Plain-text document sources —
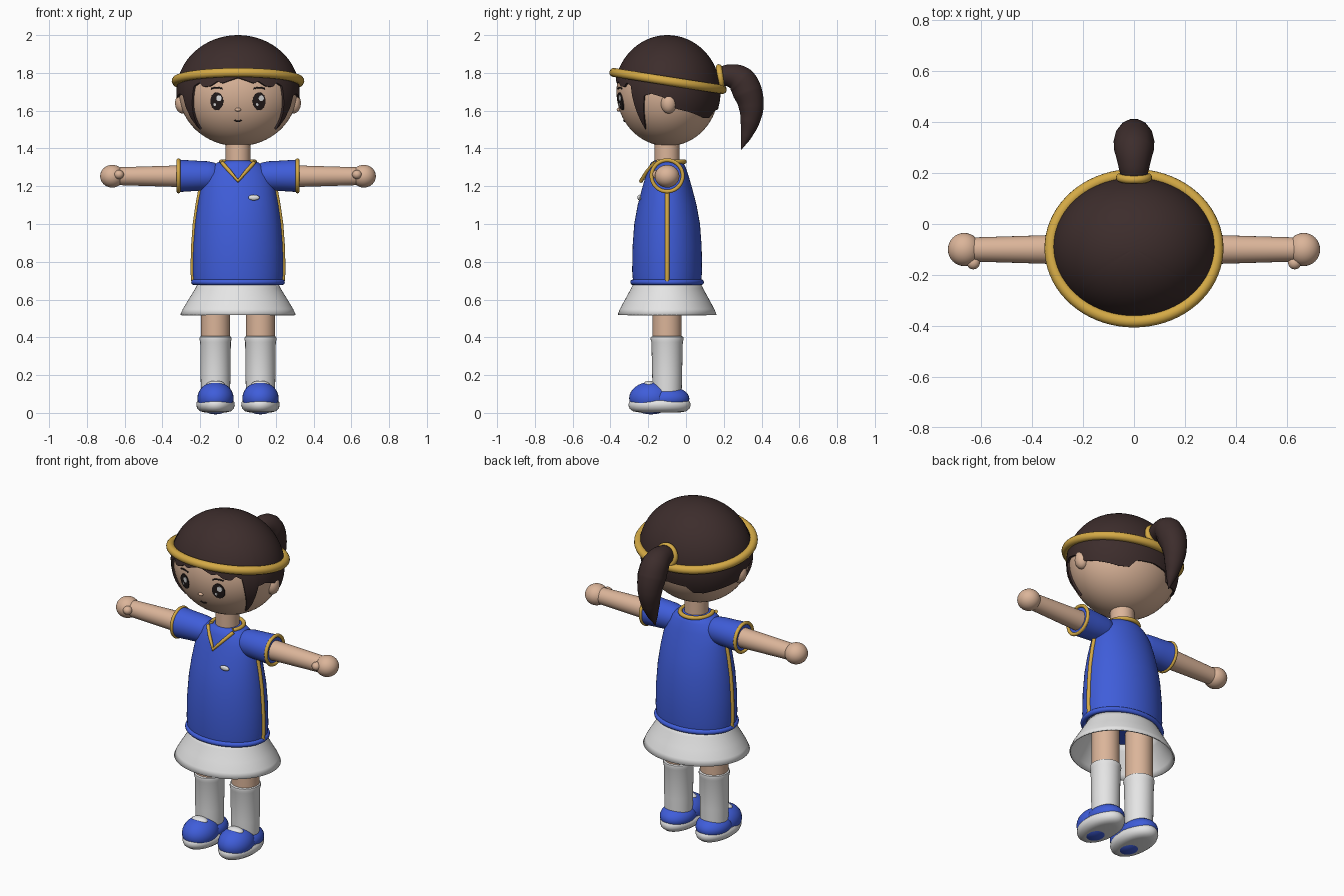
import bpy, bmesh, math
from math import sin, cos, pi, radians, sqrt
from mathutils import Vector

if "Cube" in bpy.data.objects:
    bpy.data.objects.remove(bpy.data.objects["Cube"])

CY = -0.1                                   # body centre line in y
HEAD_C = Vector((0, -0.098, 1.70))
HEAD_R = Vector((0.313, 0.27, 0.288))
HAIR_R = Vector((0.326, 0.281, 0.30))


def material(name, r, g, b):
    m = bpy.data.materials.new(name)
    m.diffuse_color = (r, g, b, 1)
    m.use_nodes = True
    m.node_tree.nodes["Principled BSDF"].inputs["Base Color"].default_value = m.diffuse_color
    return m


SKIN = material("skin", 0.71, 0.46, 0.32)
BLUE = material("blue cloth", 0.05, 0.11, 0.70)
GOLD = material("gold trim", 0.66, 0.40, 0.06)
HAIR = material("dark brown hair", 0.046, 0.026, 0.025)
WHITE = material("off white", 0.78, 0.78, 0.78)
DARK = material("eye dark", 0.018, 0.012, 0.012)


def finish(ob, mat, angle=45):
    ob.data.materials.clear()
    ob.data.materials.append(mat)
    bpy.ops.object.select_all(action='DESELECT')
    ob.select_set(True)
    bpy.context.view_layer.objects.active = ob
    bpy.ops.object.shade_smooth_by_angle(angle=radians(angle))
    return ob


def from_bmesh(name, bm, mat, recalc=True):
    if recalc:
        bmesh.ops.recalc_face_normals(bm, faces=bm.faces)
    me = bpy.data.meshes.new(name)
    bm.to_mesh(me)
    bm.free()
    ob = bpy.data.objects.new(name, me)
    bpy.context.collection.objects.link(ob)
    return finish(ob, mat)


def loft(name, profile, centre, mat, axis='z', n=48, caps=True):
    """Stack of ellipses (height, r1, r2) along z, or along x."""
    bm = bmesh.new()
    rings = []
    for h, r1, r2 in profile:
        ring = []
        for i in range(n):
            u, v = r1 * cos(2 * pi * i / n), r2 * sin(2 * pi * i / n)
            p = (u, v, h) if axis == 'z' else (h, u, v)
            ring.append(bm.verts.new(Vector(p) + Vector(centre)))
        rings.append(ring)
    for a, b in zip(rings, rings[1:]):
        for i in range(n):
            bm.faces.new((a[i], a[(i + 1) % n], b[(i + 1) % n], b[i]))
    if caps:
        bm.faces.new(rings[0])
        bm.faces.new(rings[-1])
    return from_bmesh(name, bm, mat)


def ball(name, centre, radii, mat, seg=32):
    bm = bmesh.new()
    bmesh.ops.create_uvsphere(bm, u_segments=seg, v_segments=seg // 2, radius=1)
    for v in bm.verts:
        v.co = Vector(centre) + Vector(a * b for a, b in zip(v.co, radii))
    return from_bmesh(name, bm, mat)


def tube(name, pts, r, mat, cyclic=False, smooth=False, radii=None):
    cu = bpy.data.curves.new(name, 'CURVE')
    cu.dimensions, cu.bevel_depth, cu.bevel_resolution = '3D', r, 5
    cu.use_fill_caps = True
    sp = cu.splines.new('BEZIER' if smooth else 'POLY')
    store = sp.bezier_points if smooth else sp.points
    store.add(len(pts) - 1)
    for i, p in enumerate(pts):
        store[i].co = p if smooth else (*p, 1)
        store[i].radius = radii[i] if radii else 1
        if smooth:
            store[i].handle_left_type = store[i].handle_right_type = 'AUTO'
    sp.use_cyclic_u = cyclic
    ob = bpy.data.objects.new(name, cu)
    bpy.context.collection.objects.link(ob)
    bpy.ops.object.select_all(action='DESELECT')
    ob.select_set(True)
    bpy.context.view_layer.objects.active = ob
    bpy.ops.object.convert(target='MESH')
    return finish(bpy.context.view_layer.objects.active, mat)


def circle(fn, n=72, start=0.0, end=2 * pi):
    return [fn(start + (end - start) * i / n) for i in range(n)]


def on_face(x, z, off):
    r = HEAD_R + Vector((off, off, off))
    return Vector((x, HEAD_C.y - r.y * sqrt(1 - (x / r.x) ** 2 - ((z - HEAD_C.z) / r.z) ** 2), z))


def face_patch(name, x, z, rx, rz, off, mat, n=28):
    """Oval plate that follows the curve of the face."""
    bm = bmesh.new()
    mid = bm.verts.new(on_face(x, z, off))
    rings = [[bm.verts.new(on_face(x + k * rx * cos(2 * pi * i / n), z + k * rz * sin(2 * pi * i / n), o))
              for i in range(n)] for k, o in ((0.5, off), (1, off), (1.02, -0.003))]
    for i in range(n):
        j = (i + 1) % n
        bm.faces.new((mid, rings[0][i], rings[0][j]))
        for a, b in zip(rings, rings[1:]):
            bm.faces.new((a[i], b[i], b[j], a[j]))
    return from_bmesh(name, bm, mat, False)


# Head and neck
ball("head", HEAD_C, HEAD_R, SKIN, 64)
loft("neck", [(1.30, .066, .066), (1.46, .066, .066)], (0, CY, 0), SKIN)

# Hair cap: lower edge height by angle from the front (degrees)
EDGE = [(0, 1.775), (8, 1.76), (15, 1.745), (20, 1.755), (27, 1.73), (35, 1.725), (39, 1.75),
        (46, 1.73), (50, 1.63), (56, 1.50), (59, 1.53), (64, 1.68), (72, 1.69), (86, 1.67),
        (100, 1.61), (118, 1.59), (140, 1.56), (152, 1.56), (160, 1.60), (180, 1.61)]


def edge_height(deg):
    for (a, za), (b, zb) in zip(EDGE, EDGE[1:]):
        if a <= deg <= b:
            return za + (zb - za) * (deg - a) / (b - a)


bm = bmesh.new()
top = bm.verts.new(HEAD_C + Vector((0, 0, HAIR_R.z)))
COLS, ROWS = 180, 20
cols = []
for i in range(COLS):
    deg = 360 * i / COLS
    a = radians(deg)
    low = math.acos((edge_height(min(deg, 360 - deg)) - HEAD_C.z) / HAIR_R.z)
    steps = [(low * k / ROWS, HAIR_R) for k in range(1, ROWS + 1)] + [(low, HEAD_R * 0.98)]
    cols.append([bm.verts.new(HEAD_C + Vector((r.x * sin(t) * sin(a), -r.y * sin(t) * cos(a), r.z * cos(t))))
                 for t, r in steps])
for i in range(COLS):
    p, q = cols[i], cols[(i + 1) % COLS]
    bm.faces.new((top, p[0], q[0]))
    for k in range(ROWS):
        bm.faces.new((p[k], p[k + 1], q[k + 1], q[k]))
from_bmesh("hair_cap", bm, HAIR)

# Headband, ponytail and its tie
tube("headband", circle(lambda t: (.327 * cos(t), -.095 + .287 * sin(t), 1.757 - .045 * sin(t))),
     .024, GOLD, True)
TAIL = [(.16, 1.77, .045), (.23, 1.785, .062), (.29, 1.76, .078), (.325, 1.70, .08),
        (.345, 1.62, .068), (.338, 1.54, .052), (.318, 1.465, .03), (.293, 1.395, .002)]
tube("ponytail", [(0, y, z) for y, z, r in TAIL], 1, HAIR, smooth=True, radii=[r for y, z, r in TAIL])
tube("hair_tie", circle(lambda t: (.055 * cos(t), .182 - .008 * sin(t), 1.775 + .055 * sin(t)), 32),
     .016, GOLD, True)

# Face details
for s, side in ((-1, "left"), (1, "right")):
    x = .112 * s
    ball(side + "_ear", (.293 * s, -.092, 1.64), (.04, .042, .055), SKIN)
    face_patch(side + "_eye", x, 1.65, .034, .046, .005, DARK)
    face_patch(side + "_eye_glint", x + .011, 1.666, .014, .016, .008, WHITE, 16)
    face_patch(side + "_eye_small_glint", x - .011, 1.632, .007, .008, .008, WHITE, 12)
    tube(side + "_brow", [on_face(x + d, 1.722 - 6 * d * d, .001) for d in (-.03, -.015, 0, .015, .03)],
         .004, DARK)
ball("nose", on_face(0, 1.605, .002), (.016, .012, .01), SKIN, 16)
tube("mouth", [on_face(d, 1.543 + 20 * d * d, .001) for d in (-.018, -.009, 0, .009, .018)], .004, DARK)

# Shirt
SHIRT = [(.69, .235, .18), (.75, .24, .185), (.88, .237, .183), (1.0, .228, .174), (1.1, .214, .156),
         (1.18, .199, .135), (1.25, .178, .115), (1.30, .145, .098), (1.325, .11, .085), (1.335, .07, .07)]
loft("shirt", SHIRT, (0, CY, 0), BLUE, n=64)
tube("shirt_hem", circle(lambda t: (.233 * cos(t), CY + .18 * sin(t), .692)), .015, BLUE, True)
tube("collar_front", [(-.085, -.165, 1.325), (-.045, -.205, 1.28), (0, -.238, 1.228),
                      (.045, -.205, 1.28), (.085, -.165, 1.325)], .010, GOLD)
tube("collar_back", circle(lambda t: (.088 * cos(t), CY + .092 * sin(t), 1.33), 32, -.6, pi + .7), .012, GOLD)
ball("chest_badge", (.084, -.247, 1.14), (.03, .01, .015), WHITE, 20)

for s, side in ((-1, "left"), (1, "right")):
    # Side stripe, sleeve and cuff
    tube(side + "_side_stripe", [(s * rx, CY, z) for z, rx, ry in SHIRT[:6]], .012, GOLD)
    loft(side + "_sleeve", [(s * h, r, r) for h, r in
         ((.09, .03), (.10, .055), (.125, .07), (.16, .077), (.24, .081), (.315, .086))],
         (0, CY, 1.255), BLUE, 'x')
    tube(side + "_cuff", circle(lambda t: (s * .315, CY + .083 * cos(t), 1.255 + .083 * sin(t)), 48),
         .010, GOLD, True)
    # Arm, hand and thumb
    loft(side + "_arm", [(s * .28, .058, .058), (s * .64, .047, .047)], (0, CY, 1.253), SKIN, 'x')
    ball(side + "_hand", (s * .666, CY, 1.253), (.064, .065, .06), SKIN)
    ball(side + "_thumb", (s * .63, -.152, 1.262), (.026, .026, .024), SKIN, 20)
    # Leg and sock
    x = .119 * s
    loft(side + "_leg", [(.30, .077, .077), (.72, .077, .077)], (x, CY, 0), SKIN)
    loft(side + "_sock", [(.06, .076, .076), (.2, .079, .079), (.375, .081, .083), (.39, .085, .088),
                          (.402, .083, .086), (.406, .077, .077)], (x, CY, 0), WHITE)
    # Shoe: sole, toe, heel and tongue
    loft(side + "_sole", [(.003, .06, .11), (.008, .08, .14), (.022, .096, .158), (.04, .102, .165),
                          (.056, .1, .162), (.066, .092, .154)], (x, -.14, 0), WHITE)
    ball(side + "_shoe_toe", (x, -.185, .078), (.096, .116, .086), BLUE)
    ball(side + "_shoe_heel", (x, -.10, .075), (.095, .118, .066), BLUE)
    ball(side + "_shoe_tongue", (x, -.195, .150), (.05, .032, .02), WHITE, 24)

# Skirt: flared open shell
skirt = loft("skirt", [(.70, .205, .172), (.66, .225, .19), (.60, .262, .223), (.55, .292, .25), (.52, .306, .262)],
             (0, CY, 0), WHITE, n=64, caps=False)
shell = skirt.modifiers.new("thickness", 'SOLIDIFY')
shell.thickness = .008
shell.offset = -1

WORK INSTRUCTIONS —
Exactly the lines from the one containing "# Shoe: sole, toe, heel and tongue" through the end of the records should be reproduced, and no others.

ANSWER SECTION —
    # Shoe: sole, toe, heel and tongue
    loft(side + "_sole", [(.003, .06, .11), (.008, .08, .14), (.022, .096, .158), (.04, .102, .165),
                          (.056, .1, .162), (.066, .092, .154)], (x, -.14, 0), WHITE)
    ball(side + "_shoe_toe", (x, -.185, .078), (.096, .116, .086), BLUE)
    ball(side + "_shoe_heel", (x, -.10, .075), (.095, .118, .066), BLUE)
    ball(side + "_shoe_tongue", (x, -.195, .150), (.05, .032, .02), WHITE, 24)

# Skirt: flared open shell
skirt = loft("skirt", [(.70, .205, .172), (.66, .225, .19), (.60, .262, .223), (.55, .292, .25), (.52, .306, .262)],
             (0, CY, 0), WHITE, n=64, caps=False)
shell = skirt.modifiers.new("thickness", 'SOLIDIFY')
shell.thickness = .008
shell.offset = -1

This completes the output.